Bank profitability has already returned to the pre-pandemic level, with the growth of the interest margin, the reduction of expenses with provisions (reserve on credit risks) and efficiency gains. The assessment is by the Central Bank (BC), in its Financial Stability Report for the second half of 2021, released today (9).
“The system’s profitability continues to recover from the effects of the pandemic and should remain resilient in the short term. After a significant drop in the first half of 2020, the system’s profitability returned to levels close to those observed before the pandemic”, says the document.
According to the BC, expenses with provisions have stabilized and the current level of coverage of provisions “can help to absorb any increases in problem assets”. The credit margin is pressured by the increase in funding costs, but should benefit from a more profitable mix and new credit contracts at higher rates. Also according to the report, service revenues should grow at a slower pace and costs, although controlled, should continue to be pressured by inflation.
The system’s net income was BRL 132 billion in 2021, 49% higher than in 2020 and 10% higher than in 2019. The return on equity was 15%, returning to pre-pandemic levels.
According to the BC, however, the expectation is for a more moderate evolution of profitability in the coming periods. “The scenario for 2022 is of weaker economic activity, lower credit growth, normalization of defaults and higher funding and operating costs. These elements represent obstacles to the evolution of profitability ahead”, says the BC report.
Bank credit to micro, small and medium-sized companies continues to grow above the pre-pandemic level. Although there were new concessions under the National Support Program for Micro and Small Businesses (Pronampe) and the Credit Stimulus Program (PEC), the highlight was the increase in the portfolio not linked to programs.
The solid capital base and stress test results continued to demonstrate the resilience of the banking system in the second half of last year, with adequate provisions for the level of expected losses with credit and comfortable capitalization and liquidity.
In the stress test, the BC simulates how much a situation of severe default and bank runs impact the compliance with minimum regulatory limits by financial institutions and how much the monetary authority would need to contribute to the financial system. Among these limits is the maintenance of a cash reserve to ensure that banks pay all customers who withdraw cash in times of crisis. Credit, interest, foreign exchange and property devaluation risks are also tested.
The BC considered two scenarios, the first of a fall in economic activity and household consumption, increase in unemployment, fall in inflation and interest rates; and the second scenario of increased uncertainty in the economy, with fiscal deterioration, high exchange rates, higher interest rates and pressure from inflation.
“The BC assesses that there was no relevant risk to financial stability. Capital stress tests demonstrated that the banking system was prepared to face all simulated macroeconomic shocks,” the report says. “The results obtained in the sensitivity analyzes also indicate good resistance to risk factors, simulated in isolation”, he adds.
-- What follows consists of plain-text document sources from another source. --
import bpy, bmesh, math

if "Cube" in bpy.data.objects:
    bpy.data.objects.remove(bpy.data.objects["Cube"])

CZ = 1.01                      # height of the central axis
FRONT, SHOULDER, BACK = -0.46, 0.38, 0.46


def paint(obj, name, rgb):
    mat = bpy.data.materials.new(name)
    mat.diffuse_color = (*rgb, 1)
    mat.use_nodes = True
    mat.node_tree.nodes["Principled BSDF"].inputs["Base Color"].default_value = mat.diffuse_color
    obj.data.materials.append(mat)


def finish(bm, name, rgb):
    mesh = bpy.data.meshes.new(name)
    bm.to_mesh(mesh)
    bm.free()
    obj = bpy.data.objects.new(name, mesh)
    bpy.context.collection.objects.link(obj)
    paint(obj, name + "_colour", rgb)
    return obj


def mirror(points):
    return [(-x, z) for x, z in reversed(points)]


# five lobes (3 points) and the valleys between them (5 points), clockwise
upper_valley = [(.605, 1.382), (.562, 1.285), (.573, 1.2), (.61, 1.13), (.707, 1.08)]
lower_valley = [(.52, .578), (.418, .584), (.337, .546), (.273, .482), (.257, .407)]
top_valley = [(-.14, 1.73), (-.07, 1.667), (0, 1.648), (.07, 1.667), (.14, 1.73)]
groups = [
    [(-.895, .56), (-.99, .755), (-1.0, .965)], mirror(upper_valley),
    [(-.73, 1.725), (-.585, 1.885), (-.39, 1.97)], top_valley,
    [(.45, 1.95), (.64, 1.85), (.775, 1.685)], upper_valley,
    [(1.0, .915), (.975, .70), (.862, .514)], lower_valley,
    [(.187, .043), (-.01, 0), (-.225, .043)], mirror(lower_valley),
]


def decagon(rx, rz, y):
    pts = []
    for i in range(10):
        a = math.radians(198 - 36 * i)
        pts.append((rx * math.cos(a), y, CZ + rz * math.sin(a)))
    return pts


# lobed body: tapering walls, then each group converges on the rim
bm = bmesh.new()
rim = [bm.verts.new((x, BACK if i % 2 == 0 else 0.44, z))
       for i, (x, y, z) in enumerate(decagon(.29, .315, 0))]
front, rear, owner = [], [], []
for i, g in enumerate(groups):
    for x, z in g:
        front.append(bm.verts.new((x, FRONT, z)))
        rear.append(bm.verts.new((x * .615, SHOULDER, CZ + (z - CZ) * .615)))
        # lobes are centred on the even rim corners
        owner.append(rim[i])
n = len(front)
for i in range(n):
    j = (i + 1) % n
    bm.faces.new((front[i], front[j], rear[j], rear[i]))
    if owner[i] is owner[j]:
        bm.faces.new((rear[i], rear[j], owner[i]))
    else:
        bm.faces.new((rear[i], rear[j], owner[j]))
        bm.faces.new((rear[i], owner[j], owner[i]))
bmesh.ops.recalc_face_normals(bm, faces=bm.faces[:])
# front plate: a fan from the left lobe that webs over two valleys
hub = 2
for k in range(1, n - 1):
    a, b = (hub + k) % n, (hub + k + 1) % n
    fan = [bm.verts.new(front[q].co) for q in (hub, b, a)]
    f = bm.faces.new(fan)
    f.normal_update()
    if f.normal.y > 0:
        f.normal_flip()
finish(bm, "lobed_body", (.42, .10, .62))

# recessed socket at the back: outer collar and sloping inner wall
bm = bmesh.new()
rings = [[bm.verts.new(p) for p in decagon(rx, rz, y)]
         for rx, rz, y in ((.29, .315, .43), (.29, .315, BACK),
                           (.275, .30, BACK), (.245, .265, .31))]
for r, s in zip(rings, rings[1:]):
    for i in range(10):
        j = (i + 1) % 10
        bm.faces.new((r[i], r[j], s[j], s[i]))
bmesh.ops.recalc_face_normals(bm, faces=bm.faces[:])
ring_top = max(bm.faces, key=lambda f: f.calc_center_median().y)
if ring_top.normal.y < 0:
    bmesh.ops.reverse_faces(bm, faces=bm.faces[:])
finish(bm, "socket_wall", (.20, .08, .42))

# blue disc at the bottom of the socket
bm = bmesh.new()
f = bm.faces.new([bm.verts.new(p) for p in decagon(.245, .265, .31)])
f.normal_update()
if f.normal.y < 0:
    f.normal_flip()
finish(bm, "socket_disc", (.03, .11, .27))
The liquidity stress test also indicates a comfortable amount of liquid assets in the event of cash outflows in adverse conditions or shock to market parameters in the short term.
According to the BC, the high fiscal risk and the ongoing process of monetary tightening, of raising interest rates, continue to impact current financial conditions and, consequently, current and future economic activity. “Market confidence in financial stability remains high, although it has receded slightly. Financial institutions expressed concern about fiscal risk and domestic inflation, less confidence in the recovery of economic activity and a drop in willingness to take risks”, says the BC.
According to the report, for financial institutions “the increase in inflation affects consumption and investment decisions, causes a drop in household income and purchasing power and leads to monetary tightening, affecting economic activity, indebtedness and default. ”.
Globally, the financial system of the main economies remains resilient. “Regarding the risk associated with the increase in international geopolitical tensions after the beginning of the war between Russia and Ukraine, the reduced flow of trade between Brazil and the countries directly involved in the conflict suggests a limited impact through this channel”, he explains.